1. Professional help making a plan: if you want to try something new, it is best to consult a professional first. Chiropractors, physiotherapists or personal trainers can provide movement screens, take into consideration any of your health concerns, talk about your goals and guide you to choose appropriate exercises or classes to start your fitness journey.
2. Start half way: naturally, many of us start new routines too quickly. We end up doing too much, too fast because we like the immediate feeling of hard work, but unfortunately this can lead to injury. Start slow (about half of what you think you can do) and progress from there.
3. Increase by no more than 10%: increase each week by no more than 10% per week in any type of exercise you embark on. With weight lifting, this would apply to the amount of weight you are lifting. If you are doing cardio (running, cycling, etc.), this may apply to the length or intensity of the workout.
4. Switch up your routine: if you lift weights working on the upper body one day, work on the lower body the next. Or lift weights one day and try running the next. It is best to switch up workouts to allow muscles to recover. Not giving your muscles enough rest can actually cause muscle break down, potentially leading to injury, instead of making them stronger.

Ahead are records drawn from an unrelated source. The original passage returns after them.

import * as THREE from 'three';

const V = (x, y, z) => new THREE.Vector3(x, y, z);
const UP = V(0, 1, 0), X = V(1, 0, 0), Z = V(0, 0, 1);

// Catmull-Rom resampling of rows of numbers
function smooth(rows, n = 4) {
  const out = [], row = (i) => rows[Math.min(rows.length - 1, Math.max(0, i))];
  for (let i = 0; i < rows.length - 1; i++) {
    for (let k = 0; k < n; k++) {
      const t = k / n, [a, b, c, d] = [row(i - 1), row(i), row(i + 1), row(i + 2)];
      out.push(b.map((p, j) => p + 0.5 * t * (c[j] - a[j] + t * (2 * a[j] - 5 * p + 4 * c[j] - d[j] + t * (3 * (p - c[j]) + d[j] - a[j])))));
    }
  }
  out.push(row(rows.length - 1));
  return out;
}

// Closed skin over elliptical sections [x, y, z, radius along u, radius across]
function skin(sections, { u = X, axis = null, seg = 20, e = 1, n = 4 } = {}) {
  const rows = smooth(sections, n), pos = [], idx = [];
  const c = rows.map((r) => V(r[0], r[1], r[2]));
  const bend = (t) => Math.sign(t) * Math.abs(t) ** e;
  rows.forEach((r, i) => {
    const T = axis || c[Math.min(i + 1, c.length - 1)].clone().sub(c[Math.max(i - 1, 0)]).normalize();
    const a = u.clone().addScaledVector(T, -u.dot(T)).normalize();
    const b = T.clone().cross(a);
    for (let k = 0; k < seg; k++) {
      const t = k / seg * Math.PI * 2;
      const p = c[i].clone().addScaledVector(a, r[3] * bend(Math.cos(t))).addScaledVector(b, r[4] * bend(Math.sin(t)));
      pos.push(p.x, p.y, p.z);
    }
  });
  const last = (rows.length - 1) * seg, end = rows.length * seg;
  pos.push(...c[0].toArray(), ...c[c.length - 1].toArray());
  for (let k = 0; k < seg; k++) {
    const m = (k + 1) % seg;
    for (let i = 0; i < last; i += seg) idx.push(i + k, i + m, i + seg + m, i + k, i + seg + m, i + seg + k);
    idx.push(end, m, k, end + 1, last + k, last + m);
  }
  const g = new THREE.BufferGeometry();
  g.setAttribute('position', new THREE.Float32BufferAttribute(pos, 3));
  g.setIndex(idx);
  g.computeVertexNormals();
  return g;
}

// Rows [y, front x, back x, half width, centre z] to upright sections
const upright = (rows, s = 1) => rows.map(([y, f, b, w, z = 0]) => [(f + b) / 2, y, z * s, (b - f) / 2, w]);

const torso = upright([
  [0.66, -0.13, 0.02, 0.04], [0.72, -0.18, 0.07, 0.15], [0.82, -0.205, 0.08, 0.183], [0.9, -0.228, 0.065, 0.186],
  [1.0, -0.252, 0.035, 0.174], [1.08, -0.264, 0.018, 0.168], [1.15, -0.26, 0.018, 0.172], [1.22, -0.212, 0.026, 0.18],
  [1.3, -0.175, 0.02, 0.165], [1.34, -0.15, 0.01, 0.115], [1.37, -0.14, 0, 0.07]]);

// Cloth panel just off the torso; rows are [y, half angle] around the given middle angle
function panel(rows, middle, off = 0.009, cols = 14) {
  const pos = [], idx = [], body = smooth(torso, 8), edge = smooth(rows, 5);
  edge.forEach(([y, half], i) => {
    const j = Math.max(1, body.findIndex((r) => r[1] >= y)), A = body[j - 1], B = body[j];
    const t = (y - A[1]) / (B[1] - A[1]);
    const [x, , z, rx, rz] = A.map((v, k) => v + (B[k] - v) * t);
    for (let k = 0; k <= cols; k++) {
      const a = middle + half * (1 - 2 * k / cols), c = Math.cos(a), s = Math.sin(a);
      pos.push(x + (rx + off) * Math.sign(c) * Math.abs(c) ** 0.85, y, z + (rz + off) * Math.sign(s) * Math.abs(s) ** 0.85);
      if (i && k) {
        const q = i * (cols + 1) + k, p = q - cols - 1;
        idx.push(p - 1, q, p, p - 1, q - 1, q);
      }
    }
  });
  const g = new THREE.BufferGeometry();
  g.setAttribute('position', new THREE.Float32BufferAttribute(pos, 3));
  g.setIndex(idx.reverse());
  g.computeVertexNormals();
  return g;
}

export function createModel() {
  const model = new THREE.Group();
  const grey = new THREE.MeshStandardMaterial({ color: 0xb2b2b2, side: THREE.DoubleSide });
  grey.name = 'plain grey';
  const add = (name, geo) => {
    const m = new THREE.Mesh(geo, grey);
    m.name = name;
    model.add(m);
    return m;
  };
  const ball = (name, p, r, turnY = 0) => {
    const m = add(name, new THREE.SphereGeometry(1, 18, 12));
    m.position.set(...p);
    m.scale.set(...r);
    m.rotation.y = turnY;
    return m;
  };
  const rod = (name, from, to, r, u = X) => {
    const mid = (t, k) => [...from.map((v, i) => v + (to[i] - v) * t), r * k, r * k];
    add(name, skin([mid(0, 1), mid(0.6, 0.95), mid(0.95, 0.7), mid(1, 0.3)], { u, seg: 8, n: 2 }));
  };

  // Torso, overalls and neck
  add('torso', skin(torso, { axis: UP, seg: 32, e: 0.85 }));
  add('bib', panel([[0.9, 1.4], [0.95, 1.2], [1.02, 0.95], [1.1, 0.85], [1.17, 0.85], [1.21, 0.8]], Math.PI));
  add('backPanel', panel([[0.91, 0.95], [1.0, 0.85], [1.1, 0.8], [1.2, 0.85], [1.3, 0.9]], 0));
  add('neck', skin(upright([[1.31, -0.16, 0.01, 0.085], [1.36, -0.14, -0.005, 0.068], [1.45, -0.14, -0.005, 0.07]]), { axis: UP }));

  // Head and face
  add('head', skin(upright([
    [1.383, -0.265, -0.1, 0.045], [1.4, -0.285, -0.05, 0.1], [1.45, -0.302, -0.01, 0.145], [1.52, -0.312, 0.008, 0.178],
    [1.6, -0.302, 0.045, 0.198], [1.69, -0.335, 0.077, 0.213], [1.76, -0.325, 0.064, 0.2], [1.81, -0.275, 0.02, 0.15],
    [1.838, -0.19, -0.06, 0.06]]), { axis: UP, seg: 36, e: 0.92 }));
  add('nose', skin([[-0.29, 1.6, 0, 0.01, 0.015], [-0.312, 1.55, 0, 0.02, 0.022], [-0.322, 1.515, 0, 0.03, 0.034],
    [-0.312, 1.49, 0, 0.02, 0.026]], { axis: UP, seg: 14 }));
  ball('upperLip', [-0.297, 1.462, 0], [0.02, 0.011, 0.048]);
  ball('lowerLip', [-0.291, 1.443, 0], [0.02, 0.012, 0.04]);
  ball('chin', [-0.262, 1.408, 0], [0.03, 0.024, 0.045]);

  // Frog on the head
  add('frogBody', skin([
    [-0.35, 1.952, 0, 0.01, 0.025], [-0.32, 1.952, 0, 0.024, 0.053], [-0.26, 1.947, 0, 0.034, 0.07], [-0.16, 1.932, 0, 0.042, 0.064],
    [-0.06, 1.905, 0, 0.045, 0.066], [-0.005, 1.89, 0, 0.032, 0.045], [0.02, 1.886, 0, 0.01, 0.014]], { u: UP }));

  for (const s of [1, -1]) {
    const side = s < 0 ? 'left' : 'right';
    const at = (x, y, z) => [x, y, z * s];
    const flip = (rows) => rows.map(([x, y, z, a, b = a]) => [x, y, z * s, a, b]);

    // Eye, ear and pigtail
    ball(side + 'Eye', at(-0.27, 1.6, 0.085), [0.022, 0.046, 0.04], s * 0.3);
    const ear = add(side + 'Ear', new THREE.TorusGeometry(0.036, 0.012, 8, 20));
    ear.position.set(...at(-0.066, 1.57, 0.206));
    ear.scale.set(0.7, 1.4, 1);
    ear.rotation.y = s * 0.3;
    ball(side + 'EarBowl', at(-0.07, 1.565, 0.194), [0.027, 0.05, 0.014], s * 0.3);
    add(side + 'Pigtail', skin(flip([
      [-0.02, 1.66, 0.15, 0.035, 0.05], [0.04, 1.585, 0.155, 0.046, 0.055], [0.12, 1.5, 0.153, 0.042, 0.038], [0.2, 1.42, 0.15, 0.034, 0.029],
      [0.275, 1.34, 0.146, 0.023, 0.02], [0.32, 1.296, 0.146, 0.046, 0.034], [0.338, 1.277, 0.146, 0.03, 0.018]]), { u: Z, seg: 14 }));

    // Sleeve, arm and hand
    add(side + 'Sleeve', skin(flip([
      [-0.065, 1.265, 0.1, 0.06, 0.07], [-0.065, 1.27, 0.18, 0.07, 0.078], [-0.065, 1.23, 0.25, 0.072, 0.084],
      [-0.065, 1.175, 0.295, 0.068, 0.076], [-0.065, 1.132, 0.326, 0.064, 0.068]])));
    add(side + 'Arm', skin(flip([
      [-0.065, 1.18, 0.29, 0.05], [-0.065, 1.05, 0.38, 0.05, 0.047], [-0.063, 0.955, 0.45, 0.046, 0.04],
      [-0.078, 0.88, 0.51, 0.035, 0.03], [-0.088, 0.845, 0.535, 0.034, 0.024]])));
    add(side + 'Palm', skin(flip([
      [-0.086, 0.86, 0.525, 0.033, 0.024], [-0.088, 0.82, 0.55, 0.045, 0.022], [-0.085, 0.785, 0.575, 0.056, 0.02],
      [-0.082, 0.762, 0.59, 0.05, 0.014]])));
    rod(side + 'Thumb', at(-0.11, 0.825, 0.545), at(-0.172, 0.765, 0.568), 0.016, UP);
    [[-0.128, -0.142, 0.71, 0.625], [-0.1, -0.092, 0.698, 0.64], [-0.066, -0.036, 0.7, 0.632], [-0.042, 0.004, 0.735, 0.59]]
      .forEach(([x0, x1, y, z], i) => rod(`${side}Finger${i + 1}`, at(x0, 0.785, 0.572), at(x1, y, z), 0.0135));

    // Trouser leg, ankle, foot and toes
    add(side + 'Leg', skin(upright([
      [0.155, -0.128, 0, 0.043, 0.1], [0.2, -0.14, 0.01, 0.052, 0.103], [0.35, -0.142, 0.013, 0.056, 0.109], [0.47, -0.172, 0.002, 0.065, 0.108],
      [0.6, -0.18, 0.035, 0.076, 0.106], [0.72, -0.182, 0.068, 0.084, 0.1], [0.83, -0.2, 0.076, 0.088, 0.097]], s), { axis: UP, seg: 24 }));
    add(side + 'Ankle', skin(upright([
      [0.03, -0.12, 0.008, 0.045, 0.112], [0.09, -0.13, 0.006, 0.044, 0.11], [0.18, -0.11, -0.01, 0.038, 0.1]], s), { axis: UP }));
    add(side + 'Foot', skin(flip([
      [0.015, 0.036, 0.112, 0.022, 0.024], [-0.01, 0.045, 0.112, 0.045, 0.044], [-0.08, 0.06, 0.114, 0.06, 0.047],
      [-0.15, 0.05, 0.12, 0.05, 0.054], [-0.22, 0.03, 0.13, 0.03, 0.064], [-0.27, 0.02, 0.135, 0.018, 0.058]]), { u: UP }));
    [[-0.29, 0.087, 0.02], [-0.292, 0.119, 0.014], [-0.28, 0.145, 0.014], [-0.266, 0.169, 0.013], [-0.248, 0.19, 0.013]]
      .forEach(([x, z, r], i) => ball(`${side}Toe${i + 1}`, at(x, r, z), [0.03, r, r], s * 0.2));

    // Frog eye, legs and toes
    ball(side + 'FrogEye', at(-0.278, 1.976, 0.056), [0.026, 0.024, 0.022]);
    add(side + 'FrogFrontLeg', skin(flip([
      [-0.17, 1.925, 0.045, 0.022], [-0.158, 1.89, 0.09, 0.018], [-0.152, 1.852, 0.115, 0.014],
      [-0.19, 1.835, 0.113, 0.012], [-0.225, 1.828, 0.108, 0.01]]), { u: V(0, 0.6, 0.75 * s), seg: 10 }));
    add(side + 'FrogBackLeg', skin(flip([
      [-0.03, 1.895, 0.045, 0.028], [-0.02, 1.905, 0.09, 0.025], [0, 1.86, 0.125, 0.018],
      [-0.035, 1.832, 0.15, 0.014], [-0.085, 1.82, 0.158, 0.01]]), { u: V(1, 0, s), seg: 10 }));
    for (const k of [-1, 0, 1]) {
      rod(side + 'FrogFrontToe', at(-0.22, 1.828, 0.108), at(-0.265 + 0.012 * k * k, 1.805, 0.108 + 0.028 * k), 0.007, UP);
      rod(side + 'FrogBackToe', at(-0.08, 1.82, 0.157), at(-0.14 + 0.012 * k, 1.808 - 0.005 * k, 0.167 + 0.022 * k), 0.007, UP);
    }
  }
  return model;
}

5. Listen to your body: if you are tired or too sore, don’t push yourself to workout that day. Give yourself a day of rest. Furthermore, exercise should not cause pain. Yes, some achiness in muscles is normal but pain in joints or muscles during or following a workout is not. Seek care from a health-care practitioner if any pain occurs to ensure it is nothing serious and perhaps a simple change to your routine/technique is all that is needed.